▶ [What is being asked]: Report the number of lines of the listing below containing the string "bevel", with nothing added.

▶ [Records provided]:
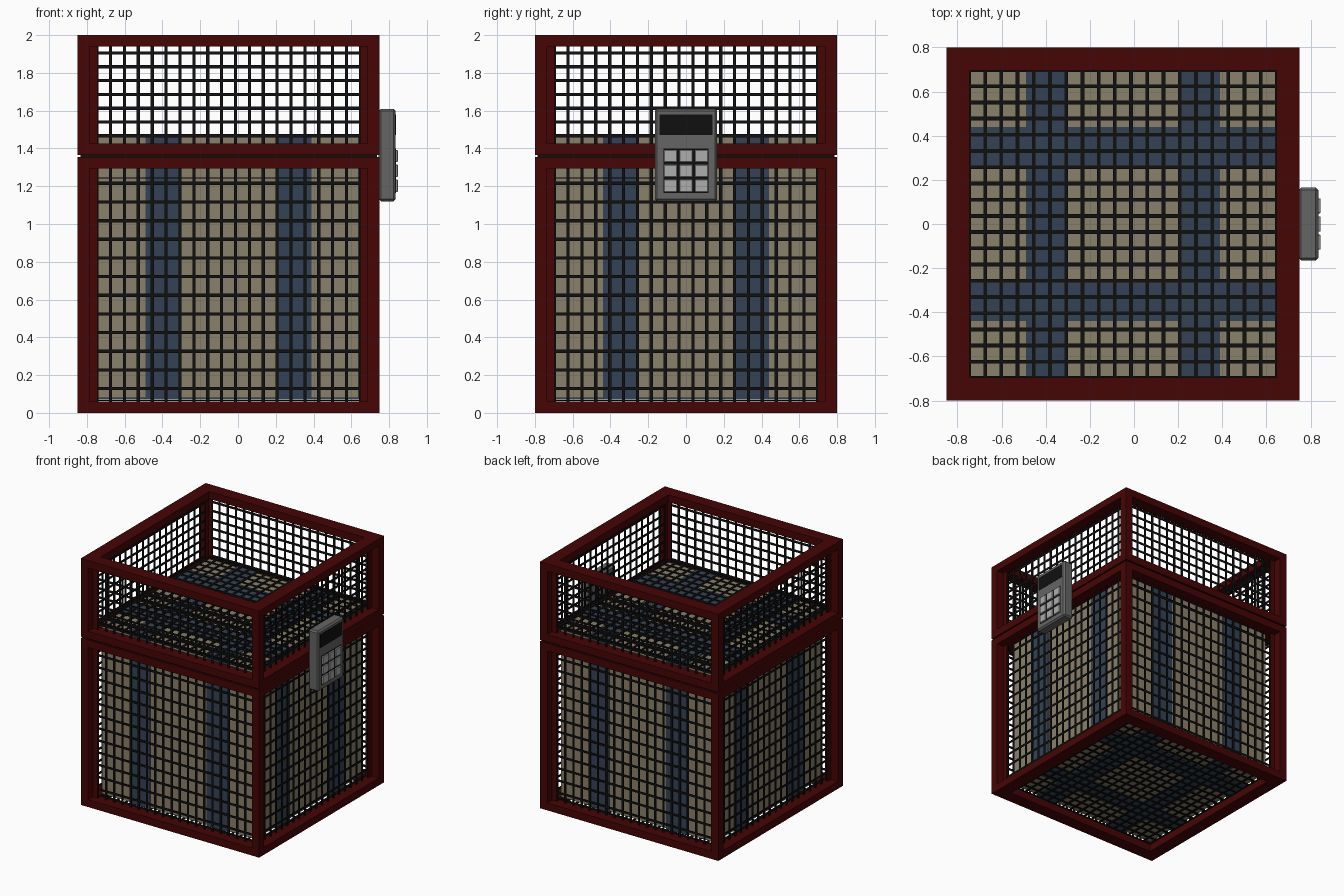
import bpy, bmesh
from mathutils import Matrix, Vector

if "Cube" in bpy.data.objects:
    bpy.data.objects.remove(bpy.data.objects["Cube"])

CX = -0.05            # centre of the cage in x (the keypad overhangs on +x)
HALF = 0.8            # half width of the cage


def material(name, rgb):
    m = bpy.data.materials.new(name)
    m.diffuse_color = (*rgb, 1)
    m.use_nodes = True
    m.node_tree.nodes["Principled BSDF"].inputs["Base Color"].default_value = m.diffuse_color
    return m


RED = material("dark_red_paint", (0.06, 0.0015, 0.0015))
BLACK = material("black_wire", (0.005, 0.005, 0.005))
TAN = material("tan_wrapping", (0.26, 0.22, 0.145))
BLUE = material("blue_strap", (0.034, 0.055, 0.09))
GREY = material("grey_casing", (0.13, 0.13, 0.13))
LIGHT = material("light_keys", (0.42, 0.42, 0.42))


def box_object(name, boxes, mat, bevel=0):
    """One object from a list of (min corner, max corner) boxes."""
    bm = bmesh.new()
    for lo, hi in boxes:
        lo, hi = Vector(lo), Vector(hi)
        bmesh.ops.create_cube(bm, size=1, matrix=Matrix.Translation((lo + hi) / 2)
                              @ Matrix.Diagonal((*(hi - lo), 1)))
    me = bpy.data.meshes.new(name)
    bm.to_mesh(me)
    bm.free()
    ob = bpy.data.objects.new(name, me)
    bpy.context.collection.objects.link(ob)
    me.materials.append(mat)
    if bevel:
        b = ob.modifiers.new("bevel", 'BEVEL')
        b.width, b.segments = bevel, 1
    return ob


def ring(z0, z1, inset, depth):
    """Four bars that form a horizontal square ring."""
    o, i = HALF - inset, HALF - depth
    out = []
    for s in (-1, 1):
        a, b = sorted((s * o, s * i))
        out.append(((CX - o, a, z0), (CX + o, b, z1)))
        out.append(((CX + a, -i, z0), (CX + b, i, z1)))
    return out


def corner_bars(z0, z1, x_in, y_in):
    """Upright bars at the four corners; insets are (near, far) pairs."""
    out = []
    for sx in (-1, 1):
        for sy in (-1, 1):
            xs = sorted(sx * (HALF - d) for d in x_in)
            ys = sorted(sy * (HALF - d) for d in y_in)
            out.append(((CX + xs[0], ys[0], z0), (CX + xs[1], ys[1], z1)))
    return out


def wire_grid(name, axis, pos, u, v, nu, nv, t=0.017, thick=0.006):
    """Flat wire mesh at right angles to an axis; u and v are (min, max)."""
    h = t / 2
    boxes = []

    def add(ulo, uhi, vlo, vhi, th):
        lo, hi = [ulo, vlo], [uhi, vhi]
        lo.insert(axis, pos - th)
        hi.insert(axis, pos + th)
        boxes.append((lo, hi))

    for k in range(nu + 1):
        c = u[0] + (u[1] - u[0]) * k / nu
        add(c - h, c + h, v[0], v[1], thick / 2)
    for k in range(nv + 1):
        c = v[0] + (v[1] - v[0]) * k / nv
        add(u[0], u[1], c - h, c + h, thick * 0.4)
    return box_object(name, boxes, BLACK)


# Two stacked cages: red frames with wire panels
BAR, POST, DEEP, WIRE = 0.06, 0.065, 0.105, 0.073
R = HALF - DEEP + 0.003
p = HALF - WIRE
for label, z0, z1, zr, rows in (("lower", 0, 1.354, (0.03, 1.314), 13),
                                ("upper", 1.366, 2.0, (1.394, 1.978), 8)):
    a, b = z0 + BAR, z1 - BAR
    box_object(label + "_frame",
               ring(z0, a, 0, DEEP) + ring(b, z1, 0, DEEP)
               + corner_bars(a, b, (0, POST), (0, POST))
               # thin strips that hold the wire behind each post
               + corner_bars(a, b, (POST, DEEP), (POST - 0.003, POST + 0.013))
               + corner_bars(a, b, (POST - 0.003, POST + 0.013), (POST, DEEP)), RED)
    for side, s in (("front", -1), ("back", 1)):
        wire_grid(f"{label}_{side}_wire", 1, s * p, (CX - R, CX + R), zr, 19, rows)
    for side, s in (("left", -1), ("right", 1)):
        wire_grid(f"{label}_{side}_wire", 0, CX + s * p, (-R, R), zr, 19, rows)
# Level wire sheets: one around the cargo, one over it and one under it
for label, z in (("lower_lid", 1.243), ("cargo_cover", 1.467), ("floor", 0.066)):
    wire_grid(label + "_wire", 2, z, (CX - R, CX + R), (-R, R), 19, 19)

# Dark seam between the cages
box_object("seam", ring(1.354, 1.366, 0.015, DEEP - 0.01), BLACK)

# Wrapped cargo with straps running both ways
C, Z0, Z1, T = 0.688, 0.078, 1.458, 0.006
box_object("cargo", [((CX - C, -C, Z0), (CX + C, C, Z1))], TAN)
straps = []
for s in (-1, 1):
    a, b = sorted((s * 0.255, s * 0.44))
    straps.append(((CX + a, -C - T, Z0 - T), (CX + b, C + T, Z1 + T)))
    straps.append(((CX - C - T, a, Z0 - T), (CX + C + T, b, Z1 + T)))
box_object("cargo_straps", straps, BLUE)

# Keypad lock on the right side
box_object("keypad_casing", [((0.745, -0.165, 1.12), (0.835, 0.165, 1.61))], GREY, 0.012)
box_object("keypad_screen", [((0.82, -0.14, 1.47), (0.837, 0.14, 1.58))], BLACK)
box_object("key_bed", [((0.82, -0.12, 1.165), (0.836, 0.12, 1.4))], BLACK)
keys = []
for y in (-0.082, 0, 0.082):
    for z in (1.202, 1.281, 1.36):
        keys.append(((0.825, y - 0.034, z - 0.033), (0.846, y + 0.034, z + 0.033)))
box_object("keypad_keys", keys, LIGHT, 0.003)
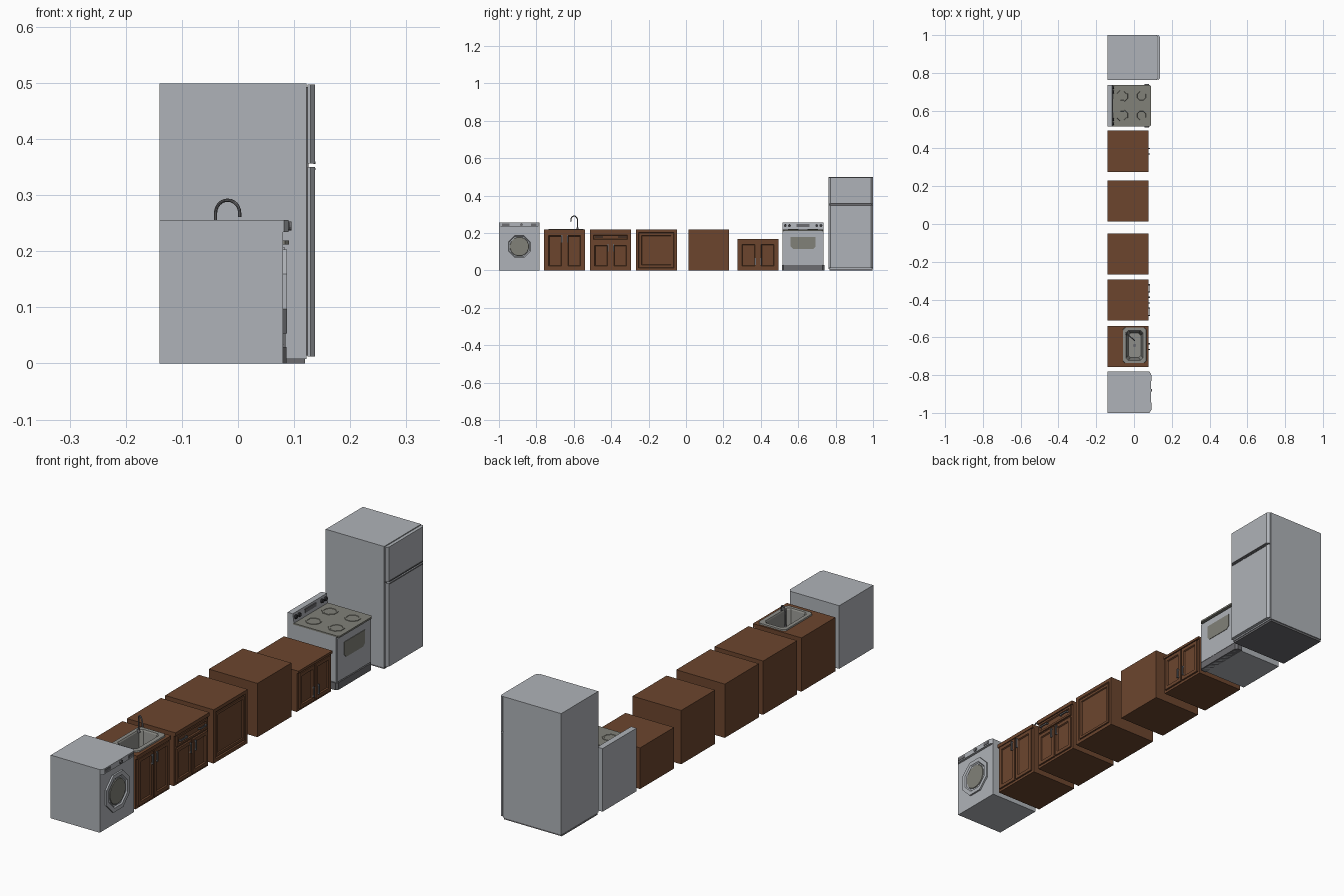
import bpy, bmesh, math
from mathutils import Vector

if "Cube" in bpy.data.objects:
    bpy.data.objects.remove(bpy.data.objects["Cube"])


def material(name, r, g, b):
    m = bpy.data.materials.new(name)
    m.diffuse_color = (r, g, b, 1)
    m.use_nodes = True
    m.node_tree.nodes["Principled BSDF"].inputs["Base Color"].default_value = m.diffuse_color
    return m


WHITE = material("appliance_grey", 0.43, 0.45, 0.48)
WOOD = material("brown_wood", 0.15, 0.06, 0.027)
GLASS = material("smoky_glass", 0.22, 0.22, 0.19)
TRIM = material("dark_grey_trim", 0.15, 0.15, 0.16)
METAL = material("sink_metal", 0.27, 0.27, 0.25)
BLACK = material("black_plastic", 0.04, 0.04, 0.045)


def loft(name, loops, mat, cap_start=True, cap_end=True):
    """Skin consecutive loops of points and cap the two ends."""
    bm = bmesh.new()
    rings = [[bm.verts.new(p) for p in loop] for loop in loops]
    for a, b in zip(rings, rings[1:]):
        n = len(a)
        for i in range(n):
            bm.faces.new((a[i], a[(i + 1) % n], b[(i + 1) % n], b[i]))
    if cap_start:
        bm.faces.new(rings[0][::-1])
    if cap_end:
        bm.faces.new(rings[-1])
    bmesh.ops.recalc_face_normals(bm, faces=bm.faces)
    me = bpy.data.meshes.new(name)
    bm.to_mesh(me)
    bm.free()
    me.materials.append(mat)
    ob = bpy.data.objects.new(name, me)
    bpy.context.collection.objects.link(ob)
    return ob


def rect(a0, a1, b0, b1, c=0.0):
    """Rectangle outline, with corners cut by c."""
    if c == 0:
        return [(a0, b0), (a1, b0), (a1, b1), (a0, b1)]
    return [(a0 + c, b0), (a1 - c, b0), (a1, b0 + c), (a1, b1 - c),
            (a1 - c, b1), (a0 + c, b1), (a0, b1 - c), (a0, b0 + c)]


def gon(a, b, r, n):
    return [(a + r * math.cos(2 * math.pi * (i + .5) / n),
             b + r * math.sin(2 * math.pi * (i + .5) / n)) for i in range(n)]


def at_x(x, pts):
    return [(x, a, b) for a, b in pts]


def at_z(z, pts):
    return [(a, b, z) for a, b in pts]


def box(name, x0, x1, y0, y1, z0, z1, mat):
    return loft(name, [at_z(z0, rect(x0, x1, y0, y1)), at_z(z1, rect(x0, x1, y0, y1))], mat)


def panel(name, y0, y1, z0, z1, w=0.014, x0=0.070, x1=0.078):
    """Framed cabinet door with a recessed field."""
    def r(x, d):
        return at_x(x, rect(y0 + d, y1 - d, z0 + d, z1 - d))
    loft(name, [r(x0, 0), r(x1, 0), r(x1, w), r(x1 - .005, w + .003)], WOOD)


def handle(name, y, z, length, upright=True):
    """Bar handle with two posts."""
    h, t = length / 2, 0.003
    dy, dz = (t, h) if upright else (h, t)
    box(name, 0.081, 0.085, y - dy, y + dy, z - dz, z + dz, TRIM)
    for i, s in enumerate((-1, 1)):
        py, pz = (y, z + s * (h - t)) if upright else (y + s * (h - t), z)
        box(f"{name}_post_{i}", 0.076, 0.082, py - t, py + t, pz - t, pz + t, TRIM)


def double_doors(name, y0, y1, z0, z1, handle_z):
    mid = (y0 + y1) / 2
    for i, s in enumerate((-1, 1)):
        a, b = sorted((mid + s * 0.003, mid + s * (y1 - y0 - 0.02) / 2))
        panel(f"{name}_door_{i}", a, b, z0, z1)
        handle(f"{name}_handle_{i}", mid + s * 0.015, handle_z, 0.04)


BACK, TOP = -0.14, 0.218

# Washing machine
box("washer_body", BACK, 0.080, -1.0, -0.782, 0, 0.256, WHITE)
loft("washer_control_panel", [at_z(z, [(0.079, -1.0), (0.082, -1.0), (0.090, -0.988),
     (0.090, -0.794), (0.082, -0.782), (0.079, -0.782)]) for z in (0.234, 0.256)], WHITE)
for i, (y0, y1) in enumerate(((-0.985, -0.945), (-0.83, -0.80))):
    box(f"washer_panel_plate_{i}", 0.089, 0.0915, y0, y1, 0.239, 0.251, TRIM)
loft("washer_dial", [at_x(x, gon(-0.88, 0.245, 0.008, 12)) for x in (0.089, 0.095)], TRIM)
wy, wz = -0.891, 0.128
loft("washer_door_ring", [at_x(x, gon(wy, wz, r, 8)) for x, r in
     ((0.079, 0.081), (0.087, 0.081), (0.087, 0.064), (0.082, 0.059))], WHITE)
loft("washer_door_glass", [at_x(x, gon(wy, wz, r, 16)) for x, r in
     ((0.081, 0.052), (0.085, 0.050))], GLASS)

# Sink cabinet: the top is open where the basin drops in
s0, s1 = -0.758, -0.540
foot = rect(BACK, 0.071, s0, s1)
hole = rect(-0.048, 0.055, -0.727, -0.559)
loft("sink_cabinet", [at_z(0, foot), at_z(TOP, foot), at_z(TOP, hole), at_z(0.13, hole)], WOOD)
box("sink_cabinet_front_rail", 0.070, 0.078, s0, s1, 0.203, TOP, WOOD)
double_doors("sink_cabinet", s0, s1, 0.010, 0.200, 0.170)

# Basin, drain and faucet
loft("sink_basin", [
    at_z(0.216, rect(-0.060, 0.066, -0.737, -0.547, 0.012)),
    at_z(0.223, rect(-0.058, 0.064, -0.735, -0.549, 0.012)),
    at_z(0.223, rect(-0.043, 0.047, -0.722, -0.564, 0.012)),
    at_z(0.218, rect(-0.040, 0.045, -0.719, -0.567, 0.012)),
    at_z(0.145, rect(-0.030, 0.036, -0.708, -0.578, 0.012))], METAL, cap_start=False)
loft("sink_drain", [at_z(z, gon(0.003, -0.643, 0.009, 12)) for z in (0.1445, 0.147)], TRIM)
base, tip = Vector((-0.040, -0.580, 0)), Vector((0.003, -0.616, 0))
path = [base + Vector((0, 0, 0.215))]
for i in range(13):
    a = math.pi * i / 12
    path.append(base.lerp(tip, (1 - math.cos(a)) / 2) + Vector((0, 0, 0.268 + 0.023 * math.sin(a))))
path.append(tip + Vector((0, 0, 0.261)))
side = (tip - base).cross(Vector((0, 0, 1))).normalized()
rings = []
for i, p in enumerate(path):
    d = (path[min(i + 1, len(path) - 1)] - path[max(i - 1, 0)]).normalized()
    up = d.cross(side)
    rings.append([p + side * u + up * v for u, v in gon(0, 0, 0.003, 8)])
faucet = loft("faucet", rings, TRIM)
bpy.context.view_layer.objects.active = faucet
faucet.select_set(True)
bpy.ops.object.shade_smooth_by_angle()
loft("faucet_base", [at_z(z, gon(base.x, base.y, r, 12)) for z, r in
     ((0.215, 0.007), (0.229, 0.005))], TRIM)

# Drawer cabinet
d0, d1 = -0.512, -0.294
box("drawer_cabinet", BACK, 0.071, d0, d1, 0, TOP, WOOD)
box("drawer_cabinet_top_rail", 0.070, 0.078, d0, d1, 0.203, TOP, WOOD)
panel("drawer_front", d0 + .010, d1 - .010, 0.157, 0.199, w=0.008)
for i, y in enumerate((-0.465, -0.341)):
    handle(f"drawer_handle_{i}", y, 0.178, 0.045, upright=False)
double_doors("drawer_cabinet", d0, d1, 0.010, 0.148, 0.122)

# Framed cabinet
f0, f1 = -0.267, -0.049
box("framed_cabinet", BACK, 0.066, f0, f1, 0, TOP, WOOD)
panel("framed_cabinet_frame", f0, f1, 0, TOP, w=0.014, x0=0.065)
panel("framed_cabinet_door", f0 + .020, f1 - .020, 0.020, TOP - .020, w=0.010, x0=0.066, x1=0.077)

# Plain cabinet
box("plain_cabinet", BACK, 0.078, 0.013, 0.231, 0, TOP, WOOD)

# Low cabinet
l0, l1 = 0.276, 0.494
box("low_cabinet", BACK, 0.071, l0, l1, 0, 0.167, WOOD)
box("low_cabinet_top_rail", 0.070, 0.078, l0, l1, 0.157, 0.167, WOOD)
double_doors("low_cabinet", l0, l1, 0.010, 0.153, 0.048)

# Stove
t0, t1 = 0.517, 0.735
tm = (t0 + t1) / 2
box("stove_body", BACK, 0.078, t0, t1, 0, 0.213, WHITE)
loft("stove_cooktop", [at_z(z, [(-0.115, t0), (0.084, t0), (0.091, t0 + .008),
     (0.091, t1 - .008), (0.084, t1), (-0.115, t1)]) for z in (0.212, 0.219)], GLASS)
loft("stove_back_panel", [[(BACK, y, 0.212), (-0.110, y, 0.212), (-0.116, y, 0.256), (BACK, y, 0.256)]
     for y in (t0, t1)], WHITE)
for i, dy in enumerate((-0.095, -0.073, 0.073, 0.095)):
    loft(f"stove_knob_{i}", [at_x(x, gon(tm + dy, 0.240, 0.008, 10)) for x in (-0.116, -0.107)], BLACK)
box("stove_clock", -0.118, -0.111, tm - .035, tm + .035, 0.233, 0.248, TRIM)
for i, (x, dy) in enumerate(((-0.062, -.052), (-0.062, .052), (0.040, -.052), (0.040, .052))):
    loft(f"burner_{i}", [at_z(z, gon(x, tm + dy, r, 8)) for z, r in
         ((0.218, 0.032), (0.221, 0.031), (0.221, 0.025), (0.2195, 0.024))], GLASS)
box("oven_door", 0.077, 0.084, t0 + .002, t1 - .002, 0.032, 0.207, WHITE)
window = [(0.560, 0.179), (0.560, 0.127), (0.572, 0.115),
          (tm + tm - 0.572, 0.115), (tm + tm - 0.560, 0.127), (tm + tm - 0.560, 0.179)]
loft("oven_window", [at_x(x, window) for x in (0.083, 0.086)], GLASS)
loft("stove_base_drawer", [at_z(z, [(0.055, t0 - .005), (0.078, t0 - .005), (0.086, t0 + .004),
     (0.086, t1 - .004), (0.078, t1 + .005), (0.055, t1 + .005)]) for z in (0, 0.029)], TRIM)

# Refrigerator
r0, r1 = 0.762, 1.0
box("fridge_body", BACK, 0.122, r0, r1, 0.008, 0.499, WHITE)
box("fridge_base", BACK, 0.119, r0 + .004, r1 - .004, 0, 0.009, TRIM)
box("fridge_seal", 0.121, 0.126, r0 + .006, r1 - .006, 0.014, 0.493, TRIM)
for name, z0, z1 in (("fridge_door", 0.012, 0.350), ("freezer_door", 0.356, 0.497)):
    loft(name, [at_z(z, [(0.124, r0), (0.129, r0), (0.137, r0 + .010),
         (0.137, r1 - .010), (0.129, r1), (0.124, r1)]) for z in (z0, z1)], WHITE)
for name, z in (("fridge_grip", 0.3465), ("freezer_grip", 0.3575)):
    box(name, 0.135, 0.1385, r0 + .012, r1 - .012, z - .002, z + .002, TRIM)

▶ [Output for this exercise]: 4